Dataset entries:
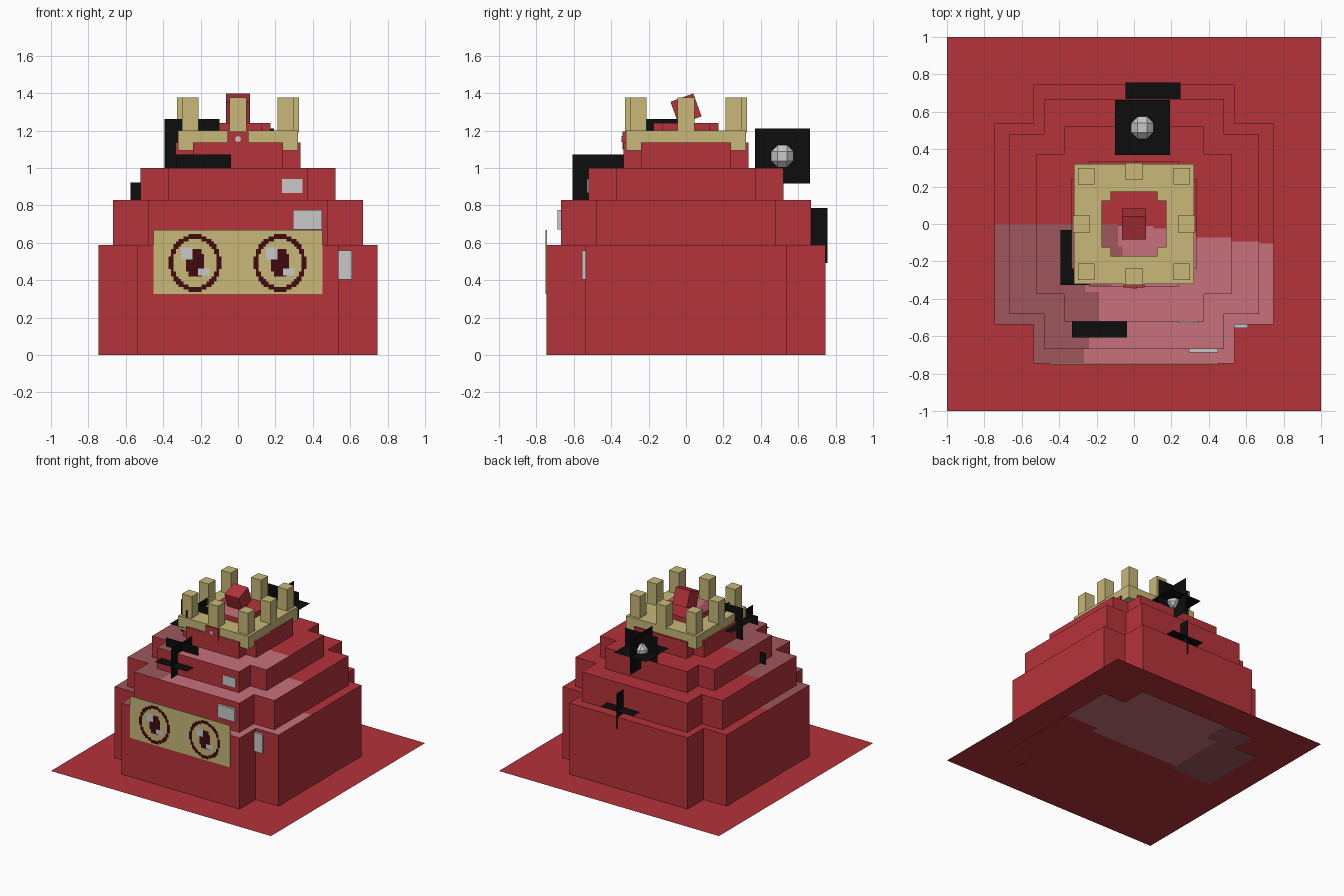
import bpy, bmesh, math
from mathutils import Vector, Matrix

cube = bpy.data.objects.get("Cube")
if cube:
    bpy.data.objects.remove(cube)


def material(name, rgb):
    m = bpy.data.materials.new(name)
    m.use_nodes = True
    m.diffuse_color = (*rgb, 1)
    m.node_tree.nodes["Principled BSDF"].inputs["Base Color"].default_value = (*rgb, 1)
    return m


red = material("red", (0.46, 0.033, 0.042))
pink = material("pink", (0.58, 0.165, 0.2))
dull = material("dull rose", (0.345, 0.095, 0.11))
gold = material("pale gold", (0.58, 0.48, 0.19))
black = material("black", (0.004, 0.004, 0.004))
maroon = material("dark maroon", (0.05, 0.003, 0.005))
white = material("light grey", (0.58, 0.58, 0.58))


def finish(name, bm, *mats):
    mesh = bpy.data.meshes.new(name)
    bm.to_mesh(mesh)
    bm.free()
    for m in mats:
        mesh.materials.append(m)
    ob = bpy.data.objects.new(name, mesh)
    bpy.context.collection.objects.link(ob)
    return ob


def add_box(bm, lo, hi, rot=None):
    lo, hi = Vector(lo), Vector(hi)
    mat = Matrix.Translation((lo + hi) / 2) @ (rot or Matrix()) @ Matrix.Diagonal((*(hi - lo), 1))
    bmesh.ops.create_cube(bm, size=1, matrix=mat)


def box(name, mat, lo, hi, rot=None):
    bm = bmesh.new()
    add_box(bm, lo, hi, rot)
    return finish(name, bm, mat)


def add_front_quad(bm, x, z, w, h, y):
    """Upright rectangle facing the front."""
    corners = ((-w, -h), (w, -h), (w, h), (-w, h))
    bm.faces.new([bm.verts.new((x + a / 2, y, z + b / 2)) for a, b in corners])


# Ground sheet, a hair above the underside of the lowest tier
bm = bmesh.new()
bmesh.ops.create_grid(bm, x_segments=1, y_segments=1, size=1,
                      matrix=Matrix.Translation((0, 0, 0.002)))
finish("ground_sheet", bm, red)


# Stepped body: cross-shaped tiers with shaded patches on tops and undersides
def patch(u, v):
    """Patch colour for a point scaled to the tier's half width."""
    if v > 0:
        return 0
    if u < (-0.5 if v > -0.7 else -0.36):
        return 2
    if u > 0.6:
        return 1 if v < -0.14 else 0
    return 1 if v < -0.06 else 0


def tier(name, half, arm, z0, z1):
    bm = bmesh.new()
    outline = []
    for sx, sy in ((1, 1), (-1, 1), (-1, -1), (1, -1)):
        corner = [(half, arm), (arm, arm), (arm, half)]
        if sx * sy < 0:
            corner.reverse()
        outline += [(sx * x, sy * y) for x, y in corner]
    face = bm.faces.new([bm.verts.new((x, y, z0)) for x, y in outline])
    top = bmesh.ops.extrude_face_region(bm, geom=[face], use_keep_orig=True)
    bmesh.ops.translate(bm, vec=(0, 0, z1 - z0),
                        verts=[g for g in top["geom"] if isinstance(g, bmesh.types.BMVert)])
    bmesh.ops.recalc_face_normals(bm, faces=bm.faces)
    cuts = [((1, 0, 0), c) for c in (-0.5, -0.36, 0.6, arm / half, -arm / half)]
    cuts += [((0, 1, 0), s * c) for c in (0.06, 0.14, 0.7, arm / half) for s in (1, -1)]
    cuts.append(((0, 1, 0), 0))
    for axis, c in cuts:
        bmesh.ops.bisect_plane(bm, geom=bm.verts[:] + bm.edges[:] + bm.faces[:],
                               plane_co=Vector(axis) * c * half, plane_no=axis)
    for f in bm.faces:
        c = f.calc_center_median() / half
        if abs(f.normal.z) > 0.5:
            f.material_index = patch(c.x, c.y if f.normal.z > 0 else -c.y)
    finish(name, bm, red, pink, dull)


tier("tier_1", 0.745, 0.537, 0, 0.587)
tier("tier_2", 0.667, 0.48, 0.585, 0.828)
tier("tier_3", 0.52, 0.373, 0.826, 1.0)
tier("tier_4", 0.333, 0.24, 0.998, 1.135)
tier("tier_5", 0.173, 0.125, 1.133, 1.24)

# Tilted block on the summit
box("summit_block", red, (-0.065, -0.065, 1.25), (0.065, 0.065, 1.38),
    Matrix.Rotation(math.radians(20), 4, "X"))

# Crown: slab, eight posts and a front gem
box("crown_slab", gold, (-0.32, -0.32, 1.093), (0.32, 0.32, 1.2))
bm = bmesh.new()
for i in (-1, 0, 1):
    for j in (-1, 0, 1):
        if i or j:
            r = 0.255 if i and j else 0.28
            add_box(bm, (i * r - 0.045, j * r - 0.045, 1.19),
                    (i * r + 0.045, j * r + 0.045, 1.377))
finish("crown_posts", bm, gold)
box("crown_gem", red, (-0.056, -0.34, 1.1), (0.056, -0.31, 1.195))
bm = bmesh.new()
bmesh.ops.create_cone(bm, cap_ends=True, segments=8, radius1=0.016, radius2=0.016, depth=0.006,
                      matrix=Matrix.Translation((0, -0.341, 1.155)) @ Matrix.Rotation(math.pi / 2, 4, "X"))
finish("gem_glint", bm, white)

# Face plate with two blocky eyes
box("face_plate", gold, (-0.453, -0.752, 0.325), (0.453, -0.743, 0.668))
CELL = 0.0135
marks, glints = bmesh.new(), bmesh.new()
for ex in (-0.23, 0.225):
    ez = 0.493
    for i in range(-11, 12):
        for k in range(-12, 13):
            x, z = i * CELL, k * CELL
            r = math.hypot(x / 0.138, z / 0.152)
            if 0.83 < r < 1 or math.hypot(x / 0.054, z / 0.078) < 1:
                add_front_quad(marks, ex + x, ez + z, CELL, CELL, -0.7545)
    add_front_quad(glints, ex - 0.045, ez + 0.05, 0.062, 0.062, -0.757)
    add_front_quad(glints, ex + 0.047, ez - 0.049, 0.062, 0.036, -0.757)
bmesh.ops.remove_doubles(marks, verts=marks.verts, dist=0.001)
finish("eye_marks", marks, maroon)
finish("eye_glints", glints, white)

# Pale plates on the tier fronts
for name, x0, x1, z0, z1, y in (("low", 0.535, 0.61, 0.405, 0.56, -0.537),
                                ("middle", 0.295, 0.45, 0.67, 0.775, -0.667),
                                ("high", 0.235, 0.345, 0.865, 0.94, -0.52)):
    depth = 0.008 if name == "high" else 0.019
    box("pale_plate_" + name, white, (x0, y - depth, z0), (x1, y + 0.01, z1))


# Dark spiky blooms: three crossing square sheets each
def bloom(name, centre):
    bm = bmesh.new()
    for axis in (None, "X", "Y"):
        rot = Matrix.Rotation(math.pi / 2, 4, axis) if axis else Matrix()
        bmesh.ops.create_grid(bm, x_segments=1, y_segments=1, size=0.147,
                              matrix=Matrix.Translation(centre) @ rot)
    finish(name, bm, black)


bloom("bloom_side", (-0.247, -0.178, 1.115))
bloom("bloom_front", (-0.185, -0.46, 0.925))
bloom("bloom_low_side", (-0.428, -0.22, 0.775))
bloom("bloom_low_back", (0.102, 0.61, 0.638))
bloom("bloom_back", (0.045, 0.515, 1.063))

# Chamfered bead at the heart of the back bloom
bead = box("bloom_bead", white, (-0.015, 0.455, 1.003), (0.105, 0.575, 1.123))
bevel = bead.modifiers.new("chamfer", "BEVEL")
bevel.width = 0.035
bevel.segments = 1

Task statement: Wherever the string "finish" appears in the data above, copy the line it sits in.

Solved exercise:
def finish(name, bm, *mats):
    return finish(name, bm, mat)
finish("ground_sheet", bm, red)
    finish(name, bm, red, pink, dull)
finish("crown_posts", bm, gold)
finish("gem_glint", bm, white)
finish("eye_marks", marks, maroon)
finish("eye_glints", glints, white)
    finish(name, bm, black)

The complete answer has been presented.